Scenes From German Cannabis Legalization In Progress
The German government is clearly moving forward with plans to legalize the plant. A delegation of Bundestag members is currently touring California – and last week two members of the SPD gave a progress report via Instagram
If there was a portrait of the in-progress discussion over German cannabis legalization to be sketched, it would be this. Very earnestly, very soberly and very deliberately, lawmakers are trying to both research North American cannabis markets and give the German people a general idea of where the legislation is heading.
SPD Informal Briefing Via Social Media
Last week, two members of the SPD, Carmen Wegge and Dirk Heidenblut went on Instagram to give an update into how legalization legislation was progressing. There were few surprises – starting with the fact that the government does not believe that international law – of either the EU or global kind – will derail the legalization initiative.
Beyond this, they both stated that they expect the draft legislation to be introduced either at the end of this year or early next, and the legislation to pass by next summer.
Home grow is very likely to be included in all of this. Online sales are almost certainly not going to be allowed.
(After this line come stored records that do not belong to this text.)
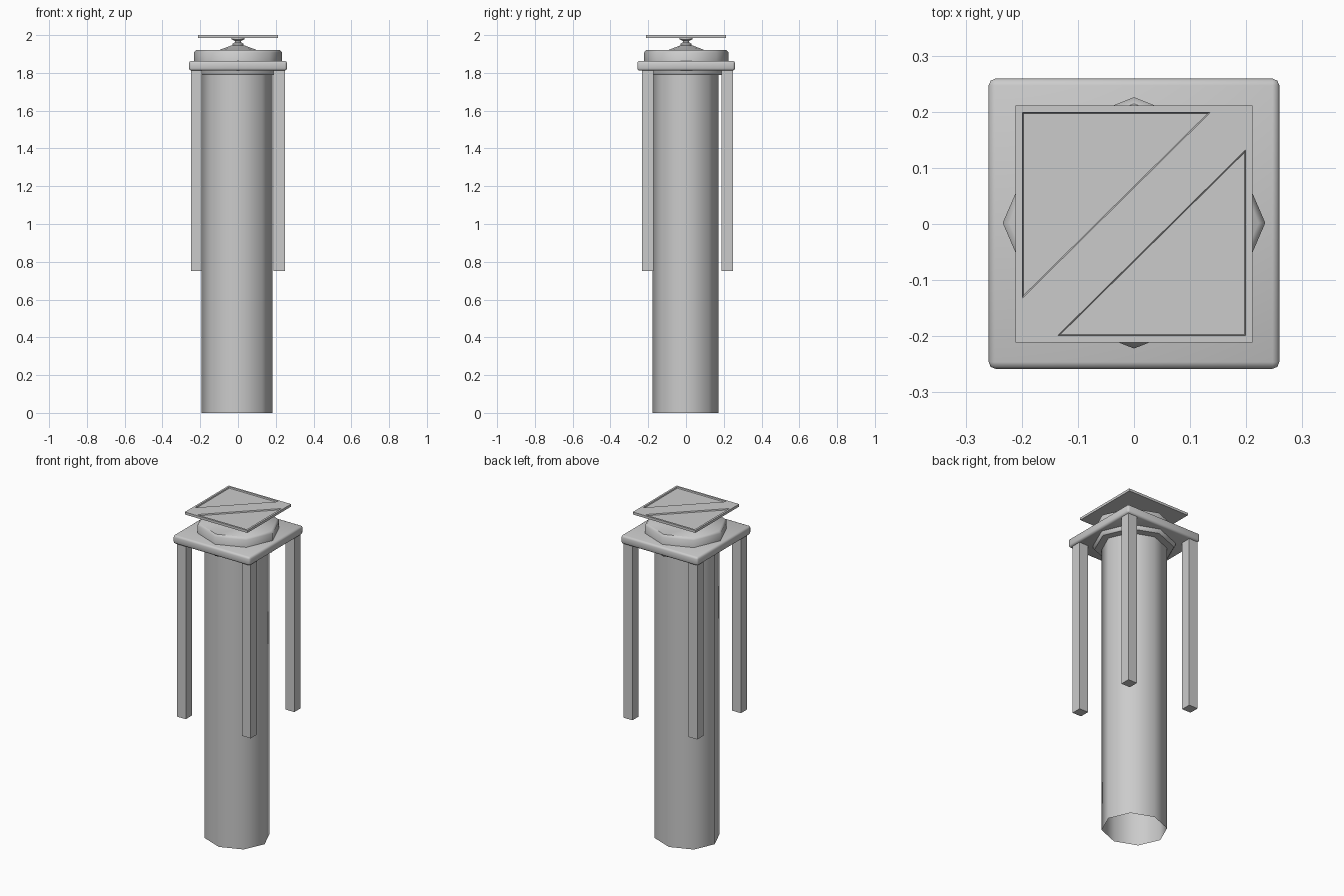
import bpy, bmesh, math

if "Cube" in bpy.data.objects:
    bpy.data.objects.remove(bpy.data.objects["Cube"])


def finish(name, bm, smooth=None):
    bmesh.ops.recalc_face_normals(bm, faces=bm.faces)
    mesh = bpy.data.meshes.new(name)
    bm.to_mesh(mesh)
    bm.free()
    ob = bpy.data.objects.new(name, mesh)
    bpy.context.collection.objects.link(ob)
    bpy.ops.object.select_all(action='DESELECT')
    bpy.context.view_layer.objects.active = ob
    ob.select_set(True)
    if smooth:
        bpy.ops.object.shade_smooth_by_angle(angle=math.radians(smooth))
    return ob


def box(name, lo, hi, bevel=0):
    bm = bmesh.new()
    bmesh.ops.create_cube(bm, size=1)
    for v in bm.verts:
        v.co = [(a + b) / 2 + c * (b - a) for a, b, c in zip(lo, hi, v.co)]
    if bevel:
        bmesh.ops.bevel(bm, geom=bm.edges[:], offset=bevel, segments=2,
                        profile=0.5, affect='EDGES')
    return finish(name, bm, 50 if bevel else None)


def lathe(name, profile, sides=8, sy=1.0, offset=(0, 0), cap=False):
    bm = bmesh.new()
    rings = []
    for r, z in profile:
        rings.append([bm.verts.new((
            offset[0] + r * math.cos(2 * math.pi * i / sides),
            offset[1] + r * sy * math.sin(2 * math.pi * i / sides), z))
            for i in range(sides)])
    for a, b in zip(rings, rings[1:]):
        for i in range(sides):
            j = (i + 1) % sides
            bm.faces.new((a[i], a[j], b[j], b[i]))
    if cap:
        bm.faces.new(rings[0])
        bm.faces.new(rings[-1])
    return finish(name, bm, 50)


# Octagonal open-ended column
lathe("column", [(0.187, 0), (0.187, 1.80)], sy=0.935, offset=(-0.005, -0.003))

# Collar running through the slab, with a shallow cone and stem on top
lathe("collar", [(0.18, 1.788), (0.225, 1.788), (0.234, 1.80), (0.234, 1.908),
                 (0.222, 1.921), (0.10, 1.921), (0.035, 1.945)],
      sy=0.957, offset=(0, 0.002), cap=True)
lathe("stem", [(0.03, 1.942), (0.03, 1.953), (0.017, 1.962), (0.017, 1.97),
               (0.034, 1.977), (0.034, 1.988)], cap=True)

# Square slab with softened edges
box("slab", (-0.259, -0.258, 1.812), (0.259, 0.259, 1.864), 0.012)

# Four hanging square legs
for side, x in (("left", -0.22), ("right", 0.218)):
    for end, y in (("front", -0.202), ("back", 0.218)):
        box(f"{side}_{end}_leg", (x - 0.03, y - 0.03, 0.75),
            (x + 0.03, y + 0.03, 1.82))

# Thin top plate
plate = box("top_plate", (-0.211, -0.211, 1.985), (0.211, 0.211, 2.0))

# Two triangular recesses leave a rim and a diagonal band
for k, s in enumerate((1, -1)):
    bm = bmesh.new()
    tri = [(-0.199, 0.199), (0.136, 0.199), (-0.199, -0.132)]
    cx, cy = -0.1, 0.1
    rings = []
    for z, f in ((2.006, 1.02), (1.993, 0.98)):
        rings.append([bm.verts.new((s * (cx + (x - cx) * f),
                                    s * (cy + (y - cy) * f), z)) for x, y in tri])
    bm.faces.new(rings[0])
    bm.faces.new(rings[1])
    for i in range(3):
        j = (i + 1) % 3
        bm.faces.new((rings[0][i], rings[0][j], rings[1][j], rings[1][i]))
    cutter = finish(f"recess_cutter_{k}", bm)
    cutter.hide_render = True
    mod = plate.modifiers.new("recess", 'BOOLEAN')
    mod.operation = 'DIFFERENCE'
    mod.solver = 'EXACT'
    mod.object = cutter
    bpy.context.view_layer.objects.active = plate
    bpy.ops.object.modifier_apply(modifier=mod.name)
    bpy.data.objects.remove(cutter)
The Bundestag is also looking at both pharmacies and social clubs beyond dispensaries for legal sales.
Beyond this, it is also likely that cannabis will be allowed to be both domestically grown and imported, and that decriminalization will be part of the final legislation – not be implemented beforehand.
German Bundestag Delegation in California
As reported in the German zeitung Tagesschau, the Bundestag is keeping busy during the California leg of their North American cannabis research tour. The delegation is visiting as many as three cities a day to understand how the state has implemented recreational reform.
The takeaways? That the legal cultivation of cannabis is not profitable in the American model, and that the black market is still its biggest competition. Further, while they were impressed by the range of edibles available and are not ruling this aspect of the rec market out at home, candy that appeals to children, like gummy bears, is likely to be excluded.
Beyond this, the fragmented nature of regulation, from town to town is not likely to be a part of the approach in Germany. A national approach is something that seems to be more attractive.